(Work task) In the records below, find the line containing "export function createModel()" and the line containing "function box(name, x0, x1, y0, y1, z0, z1)"; please repeat exactly the lines from one to the other, both included, and nothing more.

(Information supplied)
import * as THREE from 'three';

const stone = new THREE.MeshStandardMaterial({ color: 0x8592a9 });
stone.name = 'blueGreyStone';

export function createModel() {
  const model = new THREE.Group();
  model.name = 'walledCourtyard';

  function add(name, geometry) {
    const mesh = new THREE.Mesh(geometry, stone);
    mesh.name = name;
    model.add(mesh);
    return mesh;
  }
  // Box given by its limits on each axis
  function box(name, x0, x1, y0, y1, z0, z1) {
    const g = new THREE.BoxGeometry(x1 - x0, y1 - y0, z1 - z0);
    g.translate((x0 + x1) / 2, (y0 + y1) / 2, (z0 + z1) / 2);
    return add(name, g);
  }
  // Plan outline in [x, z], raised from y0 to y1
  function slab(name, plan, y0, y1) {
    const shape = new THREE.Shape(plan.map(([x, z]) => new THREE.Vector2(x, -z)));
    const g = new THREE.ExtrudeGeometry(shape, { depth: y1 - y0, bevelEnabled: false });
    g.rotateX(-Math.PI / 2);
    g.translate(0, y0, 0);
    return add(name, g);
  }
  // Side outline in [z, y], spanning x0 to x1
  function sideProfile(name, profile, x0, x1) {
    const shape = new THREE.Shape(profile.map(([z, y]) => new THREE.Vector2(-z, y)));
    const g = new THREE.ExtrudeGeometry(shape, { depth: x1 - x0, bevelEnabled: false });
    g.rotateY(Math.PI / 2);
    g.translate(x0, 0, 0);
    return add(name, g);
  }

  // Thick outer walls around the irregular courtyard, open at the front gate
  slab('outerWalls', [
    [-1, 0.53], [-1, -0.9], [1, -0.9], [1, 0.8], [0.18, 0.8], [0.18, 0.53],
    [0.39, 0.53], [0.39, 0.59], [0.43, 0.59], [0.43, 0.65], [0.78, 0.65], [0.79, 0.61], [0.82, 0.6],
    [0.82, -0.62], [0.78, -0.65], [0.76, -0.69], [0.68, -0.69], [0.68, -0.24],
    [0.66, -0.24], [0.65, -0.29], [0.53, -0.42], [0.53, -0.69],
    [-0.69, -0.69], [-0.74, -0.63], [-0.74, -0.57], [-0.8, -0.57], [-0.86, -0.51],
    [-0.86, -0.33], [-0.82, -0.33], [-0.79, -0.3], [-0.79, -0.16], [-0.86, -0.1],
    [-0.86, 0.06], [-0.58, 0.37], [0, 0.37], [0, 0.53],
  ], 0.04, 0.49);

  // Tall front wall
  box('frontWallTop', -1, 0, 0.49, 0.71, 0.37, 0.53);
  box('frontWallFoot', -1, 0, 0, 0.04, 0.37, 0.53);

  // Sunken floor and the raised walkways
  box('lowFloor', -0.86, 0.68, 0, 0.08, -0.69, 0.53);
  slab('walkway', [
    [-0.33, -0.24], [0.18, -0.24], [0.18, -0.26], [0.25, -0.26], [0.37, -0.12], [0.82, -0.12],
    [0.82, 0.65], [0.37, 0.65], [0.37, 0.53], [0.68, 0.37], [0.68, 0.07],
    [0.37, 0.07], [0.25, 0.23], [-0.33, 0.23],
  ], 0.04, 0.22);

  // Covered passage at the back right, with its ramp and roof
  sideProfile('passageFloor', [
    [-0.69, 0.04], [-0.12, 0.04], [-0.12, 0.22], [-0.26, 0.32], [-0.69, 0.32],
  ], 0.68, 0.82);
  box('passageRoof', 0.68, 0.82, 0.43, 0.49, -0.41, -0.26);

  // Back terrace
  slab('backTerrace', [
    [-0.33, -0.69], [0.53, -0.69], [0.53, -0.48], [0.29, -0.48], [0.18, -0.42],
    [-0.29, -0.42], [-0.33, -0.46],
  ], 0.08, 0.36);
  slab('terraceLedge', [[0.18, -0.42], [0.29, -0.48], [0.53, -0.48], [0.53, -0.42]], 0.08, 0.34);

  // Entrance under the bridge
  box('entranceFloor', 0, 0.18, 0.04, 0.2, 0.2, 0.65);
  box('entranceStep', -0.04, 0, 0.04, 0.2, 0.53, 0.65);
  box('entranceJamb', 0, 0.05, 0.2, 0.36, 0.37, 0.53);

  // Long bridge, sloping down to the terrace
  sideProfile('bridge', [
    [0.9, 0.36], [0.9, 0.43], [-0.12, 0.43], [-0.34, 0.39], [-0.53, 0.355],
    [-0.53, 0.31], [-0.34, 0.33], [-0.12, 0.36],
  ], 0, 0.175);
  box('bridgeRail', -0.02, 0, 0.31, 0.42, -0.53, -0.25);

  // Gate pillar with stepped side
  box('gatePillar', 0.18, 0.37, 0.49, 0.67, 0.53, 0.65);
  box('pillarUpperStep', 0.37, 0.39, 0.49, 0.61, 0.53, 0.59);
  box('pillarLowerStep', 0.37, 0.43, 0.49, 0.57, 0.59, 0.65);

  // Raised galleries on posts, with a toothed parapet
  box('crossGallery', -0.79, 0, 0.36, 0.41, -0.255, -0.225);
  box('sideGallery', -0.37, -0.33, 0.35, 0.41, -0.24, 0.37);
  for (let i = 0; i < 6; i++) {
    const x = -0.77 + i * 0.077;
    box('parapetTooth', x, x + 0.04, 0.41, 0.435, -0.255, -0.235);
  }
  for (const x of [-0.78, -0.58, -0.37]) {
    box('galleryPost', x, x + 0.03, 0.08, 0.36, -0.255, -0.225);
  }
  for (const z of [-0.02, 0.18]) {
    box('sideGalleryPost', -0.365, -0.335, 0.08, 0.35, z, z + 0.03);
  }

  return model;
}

(Answer to the exercise)
export function createModel() {
  const model = new THREE.Group();
  model.name = 'walledCourtyard';

  function add(name, geometry) {
    const mesh = new THREE.Mesh(geometry, stone);
    mesh.name = name;
    model.add(mesh);
    return mesh;
  }
  // Box given by its limits on each axis
  function box(name, x0, x1, y0, y1, z0, z1) {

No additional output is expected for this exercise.